The case against a former UTA bus driver accused of running over and killing 82-year-old businessman Richard Wirick, who was known around Salt Lake City as “Mr. Downtown,” will continue as planned after a judge ruled Friday the city has the right to prosecute drivers for simply not paying attention.
It was the long-awaited resolution to a question posed by Salt Lake City Justice Court Judge L.G. Cutler, who in February ruled that a jury could not convict someone of negligent operation of a motor vehicle unless criminal negligence was proven — which is contrary to how the city ordinance is written.
Criminal negligence means the defendant would have had to knowingly commit an act of negligence — take impairing substances before driving, seeing a person in the crosswalk but proceeding anyway, among other willfully reckless acts, according to state law.
But the city’s ordinance, which Cheryl Anne Kidd was charged with violating in the case of Wirick’s death about two years ago, only calls for simple negligence — looking away or not paying attention.
Third District Judge Katie Bernards-Goodman ruled Friday that the city was within its rights to create and enforce such a law, which Assistant City Prosecutor Scott Fisher argued “filled a gap” in the state’s traffic code, which addresses acts of criminal negligence that result in a person’s injury or death, but not simple negligence.
“The city intentionally chose simple negligence; if they meant criminal negligence, they would have said criminal negligence,” Fisher said. “This serves a specific purpose for the city.”
The case will be sent back to Salt Lake City’s Justice Court, where it will likely be set for trial.
Kidd was set to appear for a jury trial in February when Cutler declared the city’s case invalid.
There has never been any evidence presented in the case to indicate Kidd had been driving under the influence of drugs or alcohol.
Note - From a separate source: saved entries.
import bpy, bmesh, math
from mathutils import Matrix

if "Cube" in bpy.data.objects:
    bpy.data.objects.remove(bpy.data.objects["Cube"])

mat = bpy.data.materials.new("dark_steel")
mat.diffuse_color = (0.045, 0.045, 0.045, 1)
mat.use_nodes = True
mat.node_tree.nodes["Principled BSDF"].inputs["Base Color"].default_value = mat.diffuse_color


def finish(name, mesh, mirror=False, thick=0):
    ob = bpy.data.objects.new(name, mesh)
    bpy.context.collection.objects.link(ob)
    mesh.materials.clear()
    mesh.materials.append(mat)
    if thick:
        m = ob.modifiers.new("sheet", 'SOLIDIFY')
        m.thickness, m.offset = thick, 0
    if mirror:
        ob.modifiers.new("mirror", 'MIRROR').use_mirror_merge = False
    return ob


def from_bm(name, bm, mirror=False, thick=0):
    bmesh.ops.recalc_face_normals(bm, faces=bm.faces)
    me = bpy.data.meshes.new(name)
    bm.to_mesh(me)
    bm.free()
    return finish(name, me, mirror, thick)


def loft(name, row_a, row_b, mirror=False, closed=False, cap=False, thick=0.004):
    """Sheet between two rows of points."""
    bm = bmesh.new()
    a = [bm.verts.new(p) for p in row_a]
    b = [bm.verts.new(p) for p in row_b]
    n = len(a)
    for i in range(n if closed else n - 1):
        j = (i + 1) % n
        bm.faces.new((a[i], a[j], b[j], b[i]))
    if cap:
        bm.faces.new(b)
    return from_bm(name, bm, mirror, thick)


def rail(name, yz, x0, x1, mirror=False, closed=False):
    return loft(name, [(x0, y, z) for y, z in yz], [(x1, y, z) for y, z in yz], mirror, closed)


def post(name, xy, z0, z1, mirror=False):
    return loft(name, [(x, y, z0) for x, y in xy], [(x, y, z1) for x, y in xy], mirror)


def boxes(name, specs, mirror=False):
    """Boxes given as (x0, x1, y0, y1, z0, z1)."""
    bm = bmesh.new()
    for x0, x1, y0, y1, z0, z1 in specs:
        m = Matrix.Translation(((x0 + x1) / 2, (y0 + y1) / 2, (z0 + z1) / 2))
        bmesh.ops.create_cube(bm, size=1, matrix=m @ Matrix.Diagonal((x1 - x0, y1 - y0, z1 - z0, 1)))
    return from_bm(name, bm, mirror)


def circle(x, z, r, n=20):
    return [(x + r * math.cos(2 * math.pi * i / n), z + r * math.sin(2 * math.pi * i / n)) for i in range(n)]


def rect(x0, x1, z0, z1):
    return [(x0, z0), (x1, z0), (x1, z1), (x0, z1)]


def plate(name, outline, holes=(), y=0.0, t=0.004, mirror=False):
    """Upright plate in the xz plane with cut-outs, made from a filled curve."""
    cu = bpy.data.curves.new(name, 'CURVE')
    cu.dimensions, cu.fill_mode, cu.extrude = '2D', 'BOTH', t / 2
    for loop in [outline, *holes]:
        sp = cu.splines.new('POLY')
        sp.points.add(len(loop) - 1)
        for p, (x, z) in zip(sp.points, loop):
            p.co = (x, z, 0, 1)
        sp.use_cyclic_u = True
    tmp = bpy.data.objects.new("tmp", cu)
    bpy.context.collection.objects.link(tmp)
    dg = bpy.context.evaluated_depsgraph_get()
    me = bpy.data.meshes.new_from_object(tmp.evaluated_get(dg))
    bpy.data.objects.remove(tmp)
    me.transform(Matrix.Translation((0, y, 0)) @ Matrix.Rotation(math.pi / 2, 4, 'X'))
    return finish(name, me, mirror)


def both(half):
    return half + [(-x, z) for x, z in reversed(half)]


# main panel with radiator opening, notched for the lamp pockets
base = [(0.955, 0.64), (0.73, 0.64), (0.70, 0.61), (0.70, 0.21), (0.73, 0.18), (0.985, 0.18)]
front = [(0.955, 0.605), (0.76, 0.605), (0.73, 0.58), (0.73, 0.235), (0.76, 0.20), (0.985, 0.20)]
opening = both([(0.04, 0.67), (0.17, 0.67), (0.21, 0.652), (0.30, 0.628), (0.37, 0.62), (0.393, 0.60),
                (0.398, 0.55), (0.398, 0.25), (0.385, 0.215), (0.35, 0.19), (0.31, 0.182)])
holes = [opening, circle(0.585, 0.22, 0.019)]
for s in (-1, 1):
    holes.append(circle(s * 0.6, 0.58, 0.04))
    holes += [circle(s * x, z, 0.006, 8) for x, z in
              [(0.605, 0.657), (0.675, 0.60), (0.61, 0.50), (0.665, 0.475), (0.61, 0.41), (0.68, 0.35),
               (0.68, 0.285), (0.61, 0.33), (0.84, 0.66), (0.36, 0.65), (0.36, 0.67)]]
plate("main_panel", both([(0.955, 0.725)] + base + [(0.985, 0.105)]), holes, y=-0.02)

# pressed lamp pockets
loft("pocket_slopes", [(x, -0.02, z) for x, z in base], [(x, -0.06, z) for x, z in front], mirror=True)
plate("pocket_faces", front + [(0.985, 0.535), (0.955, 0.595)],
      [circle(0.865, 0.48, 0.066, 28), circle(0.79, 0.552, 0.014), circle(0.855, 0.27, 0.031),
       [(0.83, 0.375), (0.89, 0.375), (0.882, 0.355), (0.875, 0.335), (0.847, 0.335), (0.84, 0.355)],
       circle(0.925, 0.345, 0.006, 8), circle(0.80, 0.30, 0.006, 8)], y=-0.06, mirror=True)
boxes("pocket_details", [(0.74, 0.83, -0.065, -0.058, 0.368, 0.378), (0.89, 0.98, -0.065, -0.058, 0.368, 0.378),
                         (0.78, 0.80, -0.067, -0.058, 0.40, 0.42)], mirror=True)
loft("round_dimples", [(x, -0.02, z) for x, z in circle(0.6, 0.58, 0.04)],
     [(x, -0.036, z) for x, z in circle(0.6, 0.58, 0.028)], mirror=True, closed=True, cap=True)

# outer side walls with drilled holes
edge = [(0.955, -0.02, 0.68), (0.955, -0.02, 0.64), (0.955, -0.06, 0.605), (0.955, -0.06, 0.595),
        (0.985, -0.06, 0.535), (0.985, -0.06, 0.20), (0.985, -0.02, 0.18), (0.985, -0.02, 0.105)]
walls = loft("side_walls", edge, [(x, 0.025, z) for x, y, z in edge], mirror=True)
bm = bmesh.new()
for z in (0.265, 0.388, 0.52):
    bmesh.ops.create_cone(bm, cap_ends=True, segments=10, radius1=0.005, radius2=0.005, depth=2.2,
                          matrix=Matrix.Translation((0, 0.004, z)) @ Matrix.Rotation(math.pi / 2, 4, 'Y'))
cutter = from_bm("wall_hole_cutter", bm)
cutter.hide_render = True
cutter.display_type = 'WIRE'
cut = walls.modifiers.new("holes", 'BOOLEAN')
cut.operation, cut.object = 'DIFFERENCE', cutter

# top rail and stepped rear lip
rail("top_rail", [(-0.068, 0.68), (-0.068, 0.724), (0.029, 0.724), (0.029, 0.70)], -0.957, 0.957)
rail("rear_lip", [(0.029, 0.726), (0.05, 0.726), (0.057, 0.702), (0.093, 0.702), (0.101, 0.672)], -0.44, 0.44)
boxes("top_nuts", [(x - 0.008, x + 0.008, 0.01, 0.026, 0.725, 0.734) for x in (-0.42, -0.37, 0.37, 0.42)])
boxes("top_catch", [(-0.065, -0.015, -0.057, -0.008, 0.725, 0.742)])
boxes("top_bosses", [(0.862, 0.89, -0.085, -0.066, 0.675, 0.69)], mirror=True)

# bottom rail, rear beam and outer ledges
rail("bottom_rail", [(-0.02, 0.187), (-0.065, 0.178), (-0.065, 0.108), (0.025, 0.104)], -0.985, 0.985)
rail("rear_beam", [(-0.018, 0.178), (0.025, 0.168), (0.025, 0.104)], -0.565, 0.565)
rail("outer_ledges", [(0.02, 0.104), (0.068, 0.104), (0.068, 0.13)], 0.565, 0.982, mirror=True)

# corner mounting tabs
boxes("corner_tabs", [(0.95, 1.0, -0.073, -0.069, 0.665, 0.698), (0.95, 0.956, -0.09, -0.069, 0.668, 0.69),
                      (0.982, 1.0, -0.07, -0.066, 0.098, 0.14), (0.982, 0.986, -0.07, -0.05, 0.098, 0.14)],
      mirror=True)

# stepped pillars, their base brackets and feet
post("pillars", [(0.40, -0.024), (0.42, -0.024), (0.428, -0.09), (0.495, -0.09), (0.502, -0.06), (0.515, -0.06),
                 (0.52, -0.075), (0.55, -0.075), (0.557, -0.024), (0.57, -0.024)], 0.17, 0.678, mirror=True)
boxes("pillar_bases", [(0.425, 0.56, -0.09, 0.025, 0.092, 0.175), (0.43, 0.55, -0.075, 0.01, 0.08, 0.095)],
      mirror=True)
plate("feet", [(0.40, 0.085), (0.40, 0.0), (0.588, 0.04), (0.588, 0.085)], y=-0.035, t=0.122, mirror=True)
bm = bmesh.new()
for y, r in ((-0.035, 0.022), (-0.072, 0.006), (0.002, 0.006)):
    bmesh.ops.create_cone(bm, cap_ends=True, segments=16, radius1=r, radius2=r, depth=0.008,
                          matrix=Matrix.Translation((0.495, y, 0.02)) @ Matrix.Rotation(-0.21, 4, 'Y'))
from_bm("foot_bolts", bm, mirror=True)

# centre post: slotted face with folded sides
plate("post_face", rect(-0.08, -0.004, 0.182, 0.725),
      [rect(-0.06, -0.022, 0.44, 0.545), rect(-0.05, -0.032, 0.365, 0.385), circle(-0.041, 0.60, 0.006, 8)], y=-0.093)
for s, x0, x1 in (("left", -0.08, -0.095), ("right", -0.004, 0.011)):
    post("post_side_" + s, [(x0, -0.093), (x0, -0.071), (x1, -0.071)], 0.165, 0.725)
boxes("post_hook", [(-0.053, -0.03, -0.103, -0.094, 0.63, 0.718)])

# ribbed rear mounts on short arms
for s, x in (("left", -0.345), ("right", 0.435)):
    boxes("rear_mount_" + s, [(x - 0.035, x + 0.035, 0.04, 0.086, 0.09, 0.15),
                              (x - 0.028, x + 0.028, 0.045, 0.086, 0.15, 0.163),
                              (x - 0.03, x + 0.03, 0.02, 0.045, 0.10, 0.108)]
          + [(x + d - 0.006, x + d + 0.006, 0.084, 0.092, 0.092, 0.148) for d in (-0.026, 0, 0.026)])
According to police, she did not see Wirick before it was too late.
“The term negligence is supposed to describe the conduct of a driver,” Cutler said. “It’s a strict liability — of criminal negligence, of a conscious decision — otherwise negligence has no meaning.”
But Salt Lake City prosecutors insisted the city ordinance that Kidd was charged with violating does not require such a high bar of negligence.
On Friday, Judge Bernards-Goodman agreed.
“The city chose simple negligence — that’s what it says,” she ruled. “It is not contradictory and doesn’t conflict with state law.”
Kidd faces two charges: misdemeanor negligent operation of a motor vehicle causing personal injury, which carries a maximum sentence of up to six months in jail; and not yielding the right of way at a crosswalk, an infraction for which she cannot be incarcerated.
According to charging documents, Wirick was crossing 400 South at 200 East on Feb. 21, 2012, when the traffic signal changed.
A Utah Transit Authority bus, driven by Kidd, went through the intersection, hitting Wirick in the far right westbound lane of 400 South and trapping him under the bus.
Wirick died later that day.
Kidd, 50, has pleaded not guilty to all charges.
The UTA terminated Kidd on March 15, 2012.
Wirick owned the Oxford Shop shoe store, at 65 W. 100 South, for nearly six decades.